_Problem to work on_
Every record should be restated exactly, with no images included.

_Data extracts_
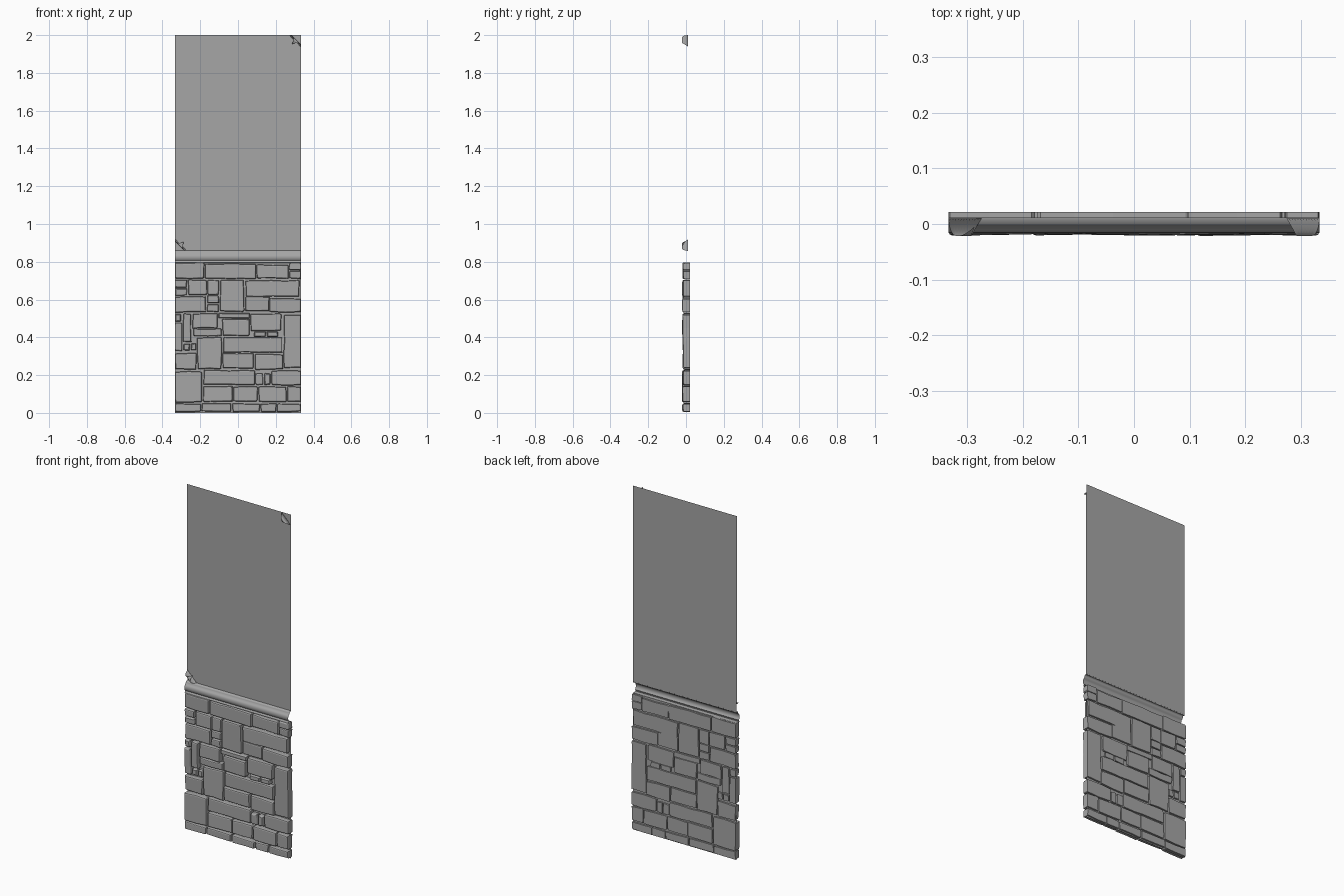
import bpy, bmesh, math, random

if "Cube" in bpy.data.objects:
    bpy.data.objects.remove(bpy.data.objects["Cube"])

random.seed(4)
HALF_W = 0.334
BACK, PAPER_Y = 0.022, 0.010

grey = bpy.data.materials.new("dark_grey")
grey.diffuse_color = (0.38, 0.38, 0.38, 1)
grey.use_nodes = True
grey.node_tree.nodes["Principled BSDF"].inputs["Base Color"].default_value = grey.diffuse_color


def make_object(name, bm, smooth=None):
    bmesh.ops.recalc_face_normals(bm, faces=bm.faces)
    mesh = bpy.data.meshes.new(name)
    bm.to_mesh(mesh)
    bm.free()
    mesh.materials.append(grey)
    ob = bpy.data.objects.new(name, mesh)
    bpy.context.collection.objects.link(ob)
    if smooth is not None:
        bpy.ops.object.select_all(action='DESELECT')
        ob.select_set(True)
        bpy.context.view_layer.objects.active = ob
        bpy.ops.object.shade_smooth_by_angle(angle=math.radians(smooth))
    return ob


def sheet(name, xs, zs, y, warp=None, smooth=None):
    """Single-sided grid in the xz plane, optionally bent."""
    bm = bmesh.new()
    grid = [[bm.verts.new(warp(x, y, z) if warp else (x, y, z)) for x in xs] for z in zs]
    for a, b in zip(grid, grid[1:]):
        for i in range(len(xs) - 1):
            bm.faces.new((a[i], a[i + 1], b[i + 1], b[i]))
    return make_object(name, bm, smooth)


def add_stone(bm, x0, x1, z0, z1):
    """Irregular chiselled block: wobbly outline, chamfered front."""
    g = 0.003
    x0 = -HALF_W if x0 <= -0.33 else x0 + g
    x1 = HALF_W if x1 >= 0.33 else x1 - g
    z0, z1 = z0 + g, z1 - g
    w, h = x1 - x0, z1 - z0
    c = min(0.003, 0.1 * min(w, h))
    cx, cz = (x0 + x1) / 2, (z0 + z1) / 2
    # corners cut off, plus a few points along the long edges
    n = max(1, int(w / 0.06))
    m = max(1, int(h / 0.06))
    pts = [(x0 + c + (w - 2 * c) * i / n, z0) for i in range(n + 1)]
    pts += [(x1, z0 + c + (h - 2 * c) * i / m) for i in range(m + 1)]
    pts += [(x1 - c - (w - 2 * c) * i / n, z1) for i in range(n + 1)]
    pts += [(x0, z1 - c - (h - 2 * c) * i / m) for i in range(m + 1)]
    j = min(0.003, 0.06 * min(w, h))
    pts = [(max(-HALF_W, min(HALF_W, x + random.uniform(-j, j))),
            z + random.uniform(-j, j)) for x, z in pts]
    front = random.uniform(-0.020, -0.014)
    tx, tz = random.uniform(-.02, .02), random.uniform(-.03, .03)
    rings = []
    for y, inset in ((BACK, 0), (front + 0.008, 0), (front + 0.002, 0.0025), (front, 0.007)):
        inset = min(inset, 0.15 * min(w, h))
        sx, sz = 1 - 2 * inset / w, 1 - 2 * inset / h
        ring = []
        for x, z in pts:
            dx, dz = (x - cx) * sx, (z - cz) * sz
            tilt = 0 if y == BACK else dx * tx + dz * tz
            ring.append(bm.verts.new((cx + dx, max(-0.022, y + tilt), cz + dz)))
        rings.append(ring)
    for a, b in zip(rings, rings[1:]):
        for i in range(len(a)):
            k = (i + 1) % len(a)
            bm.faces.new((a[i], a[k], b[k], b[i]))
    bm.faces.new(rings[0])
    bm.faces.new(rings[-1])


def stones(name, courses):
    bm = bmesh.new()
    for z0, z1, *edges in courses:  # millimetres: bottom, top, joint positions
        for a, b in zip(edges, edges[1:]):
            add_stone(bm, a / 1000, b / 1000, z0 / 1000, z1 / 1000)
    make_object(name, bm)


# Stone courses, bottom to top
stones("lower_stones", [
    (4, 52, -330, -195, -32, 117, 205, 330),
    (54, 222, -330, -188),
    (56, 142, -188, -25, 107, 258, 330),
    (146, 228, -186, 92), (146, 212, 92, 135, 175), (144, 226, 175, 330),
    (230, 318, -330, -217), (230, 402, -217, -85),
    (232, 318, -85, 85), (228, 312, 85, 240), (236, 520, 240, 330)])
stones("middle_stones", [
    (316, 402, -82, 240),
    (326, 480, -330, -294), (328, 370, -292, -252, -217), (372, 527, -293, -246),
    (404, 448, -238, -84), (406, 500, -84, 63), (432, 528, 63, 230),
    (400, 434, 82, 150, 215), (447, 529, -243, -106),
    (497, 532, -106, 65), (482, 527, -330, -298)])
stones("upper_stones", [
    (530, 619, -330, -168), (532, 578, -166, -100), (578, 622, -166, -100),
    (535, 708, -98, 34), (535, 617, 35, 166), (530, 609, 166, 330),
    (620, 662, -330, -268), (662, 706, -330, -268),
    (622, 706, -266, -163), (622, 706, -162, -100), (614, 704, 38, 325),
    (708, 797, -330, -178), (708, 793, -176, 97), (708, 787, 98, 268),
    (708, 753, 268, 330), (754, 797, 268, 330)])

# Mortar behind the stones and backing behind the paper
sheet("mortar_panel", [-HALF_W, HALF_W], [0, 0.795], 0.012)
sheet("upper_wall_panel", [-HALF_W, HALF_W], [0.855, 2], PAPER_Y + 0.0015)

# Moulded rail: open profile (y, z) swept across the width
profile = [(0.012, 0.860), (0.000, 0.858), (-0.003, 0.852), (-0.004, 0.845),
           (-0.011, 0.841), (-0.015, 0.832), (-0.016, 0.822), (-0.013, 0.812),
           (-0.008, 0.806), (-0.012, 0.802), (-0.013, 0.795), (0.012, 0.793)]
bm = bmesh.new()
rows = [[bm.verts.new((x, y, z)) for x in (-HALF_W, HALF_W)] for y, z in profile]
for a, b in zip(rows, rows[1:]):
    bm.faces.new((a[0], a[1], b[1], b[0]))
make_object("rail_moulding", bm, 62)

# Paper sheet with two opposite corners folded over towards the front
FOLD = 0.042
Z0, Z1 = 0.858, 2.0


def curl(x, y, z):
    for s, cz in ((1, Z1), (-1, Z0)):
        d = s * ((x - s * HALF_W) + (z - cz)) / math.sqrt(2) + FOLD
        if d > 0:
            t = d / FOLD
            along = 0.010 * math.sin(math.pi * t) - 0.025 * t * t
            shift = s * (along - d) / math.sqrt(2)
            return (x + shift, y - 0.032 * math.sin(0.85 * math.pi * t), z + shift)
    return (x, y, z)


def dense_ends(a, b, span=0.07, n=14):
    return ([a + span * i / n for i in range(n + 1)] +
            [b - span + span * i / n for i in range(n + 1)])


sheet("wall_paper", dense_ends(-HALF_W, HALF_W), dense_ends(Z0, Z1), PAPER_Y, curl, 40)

_Response box_
import bpy, bmesh, math, random

if "Cube" in bpy.data.objects:
    bpy.data.objects.remove(bpy.data.objects["Cube"])

random.seed(4)
HALF_W = 0.334
BACK, PAPER_Y = 0.022, 0.010

grey = bpy.data.materials.new("dark_grey")
grey.diffuse_color = (0.38, 0.38, 0.38, 1)
grey.use_nodes = True
grey.node_tree.nodes["Principled BSDF"].inputs["Base Color"].default_value = grey.diffuse_color


def make_object(name, bm, smooth=None):
    bmesh.ops.recalc_face_normals(bm, faces=bm.faces)
    mesh = bpy.data.meshes.new(name)
    bm.to_mesh(mesh)
    bm.free()
    mesh.materials.append(grey)
    ob = bpy.data.objects.new(name, mesh)
    bpy.context.collection.objects.link(ob)
    if smooth is not None:
        bpy.ops.object.select_all(action='DESELECT')
        ob.select_set(True)
        bpy.context.view_layer.objects.active = ob
        bpy.ops.object.shade_smooth_by_angle(angle=math.radians(smooth))
    return ob


def sheet(name, xs, zs, y, warp=None, smooth=None):
    """Single-sided grid in the xz plane, optionally bent."""
    bm = bmesh.new()
    grid = [[bm.verts.new(warp(x, y, z) if warp else (x, y, z)) for x in xs] for z in zs]
    for a, b in zip(grid, grid[1:]):
        for i in range(len(xs) - 1):
            bm.faces.new((a[i], a[i + 1], b[i + 1], b[i]))
    return make_object(name, bm, smooth)


def add_stone(bm, x0, x1, z0, z1):
    """Irregular chiselled block: wobbly outline, chamfered front."""
    g = 0.003
    x0 = -HALF_W if x0 <= -0.33 else x0 + g
    x1 = HALF_W if x1 >= 0.33 else x1 - g
    z0, z1 = z0 + g, z1 - g
    w, h = x1 - x0, z1 - z0
    c = min(0.003, 0.1 * min(w, h))
    cx, cz = (x0 + x1) / 2, (z0 + z1) / 2
    # corners cut off, plus a few points along the long edges
    n = max(1, int(w / 0.06))
    m = max(1, int(h / 0.06))
    pts = [(x0 + c + (w - 2 * c) * i / n, z0) for i in range(n + 1)]
    pts += [(x1, z0 + c + (h - 2 * c) * i / m) for i in range(m + 1)]
    pts += [(x1 - c - (w - 2 * c) * i / n, z1) for i in range(n + 1)]
    pts += [(x0, z1 - c - (h - 2 * c) * i / m) for i in range(m + 1)]
    j = min(0.003, 0.06 * min(w, h))
    pts = [(max(-HALF_W, min(HALF_W, x + random.uniform(-j, j))),
            z + random.uniform(-j, j)) for x, z in pts]
    front = random.uniform(-0.020, -0.014)
    tx, tz = random.uniform(-.02, .02), random.uniform(-.03, .03)
    rings = []
    for y, inset in ((BACK, 0), (front + 0.008, 0), (front + 0.002, 0.0025), (front, 0.007)):
        inset = min(inset, 0.15 * min(w, h))
        sx, sz = 1 - 2 * inset / w, 1 - 2 * inset / h
        ring = []
        for x, z in pts:
            dx, dz = (x - cx) * sx, (z - cz) * sz
            tilt = 0 if y == BACK else dx * tx + dz * tz
            ring.append(bm.verts.new((cx + dx, max(-0.022, y + tilt), cz + dz)))
        rings.append(ring)
    for a, b in zip(rings, rings[1:]):
        for i in range(len(a)):
            k = (i + 1) % len(a)
            bm.faces.new((a[i], a[k], b[k], b[i]))
    bm.faces.new(rings[0])
    bm.faces.new(rings[-1])


def stones(name, courses):
    bm = bmesh.new()
    for z0, z1, *edges in courses:  # millimetres: bottom, top, joint positions
        for a, b in zip(edges, edges[1:]):
            add_stone(bm, a / 1000, b / 1000, z0 / 1000, z1 / 1000)
    make_object(name, bm)


# Stone courses, bottom to top
stones("lower_stones", [
    (4, 52, -330, -195, -32, 117, 205, 330),
    (54, 222, -330, -188),
    (56, 142, -188, -25, 107, 258, 330),
    (146, 228, -186, 92), (146, 212, 92, 135, 175), (144, 226, 175, 330),
    (230, 318, -330, -217), (230, 402, -217, -85),
    (232, 318, -85, 85), (228, 312, 85, 240), (236, 520, 240, 330)])
stones("middle_stones", [
    (316, 402, -82, 240),
    (326, 480, -330, -294), (328, 370, -292, -252, -217), (372, 527, -293, -246),
    (404, 448, -238, -84), (406, 500, -84, 63), (432, 528, 63, 230),
    (400, 434, 82, 150, 215), (447, 529, -243, -106),
    (497, 532, -106, 65), (482, 527, -330, -298)])
stones("upper_stones", [
    (530, 619, -330, -168), (532, 578, -166, -100), (578, 622, -166, -100),
    (535, 708, -98, 34), (535, 617, 35, 166), (530, 609, 166, 330),
    (620, 662, -330, -268), (662, 706, -330, -268),
    (622, 706, -266, -163), (622, 706, -162, -100), (614, 704, 38, 325),
    (708, 797, -330, -178), (708, 793, -176, 97), (708, 787, 98, 268),
    (708, 753, 268, 330), (754, 797, 268, 330)])

# Mortar behind the stones and backing behind the paper
sheet("mortar_panel", [-HALF_W, HALF_W], [0, 0.795], 0.012)
sheet("upper_wall_panel", [-HALF_W, HALF_W], [0.855, 2], PAPER_Y + 0.0015)

# Moulded rail: open profile (y, z) swept across the width
profile = [(0.012, 0.860), (0.000, 0.858), (-0.003, 0.852), (-0.004, 0.845),
           (-0.011, 0.841), (-0.015, 0.832), (-0.016, 0.822), (-0.013, 0.812),
           (-0.008, 0.806), (-0.012, 0.802), (-0.013, 0.795), (0.012, 0.793)]
bm = bmesh.new()
rows = [[bm.verts.new((x, y, z)) for x in (-HALF_W, HALF_W)] for y, z in profile]
for a, b in zip(rows, rows[1:]):
    bm.faces.new((a[0], a[1], b[1], b[0]))
make_object("rail_moulding", bm, 62)

# Paper sheet with two opposite corners folded over towards the front
FOLD = 0.042
Z0, Z1 = 0.858, 2.0


def curl(x, y, z):
    for s, cz in ((1, Z1), (-1, Z0)):
        d = s * ((x - s * HALF_W) + (z - cz)) / math.sqrt(2) + FOLD
        if d > 0:
            t = d / FOLD
            along = 0.010 * math.sin(math.pi * t) - 0.025 * t * t
            shift = s * (along - d) / math.sqrt(2)
            return (x + shift, y - 0.032 * math.sin(0.85 * math.pi * t), z + shift)
    return (x, y, z)


def dense_ends(a, b, span=0.07, n=14):
    return ([a + span * i / n for i in range(n + 1)] +
            [b - span + span * i / n for i in range(n + 1)])


sheet("wall_paper", dense_ends(-HALF_W, HALF_W), dense_ends(Z0, Z1), PAPER_Y, curl, 40)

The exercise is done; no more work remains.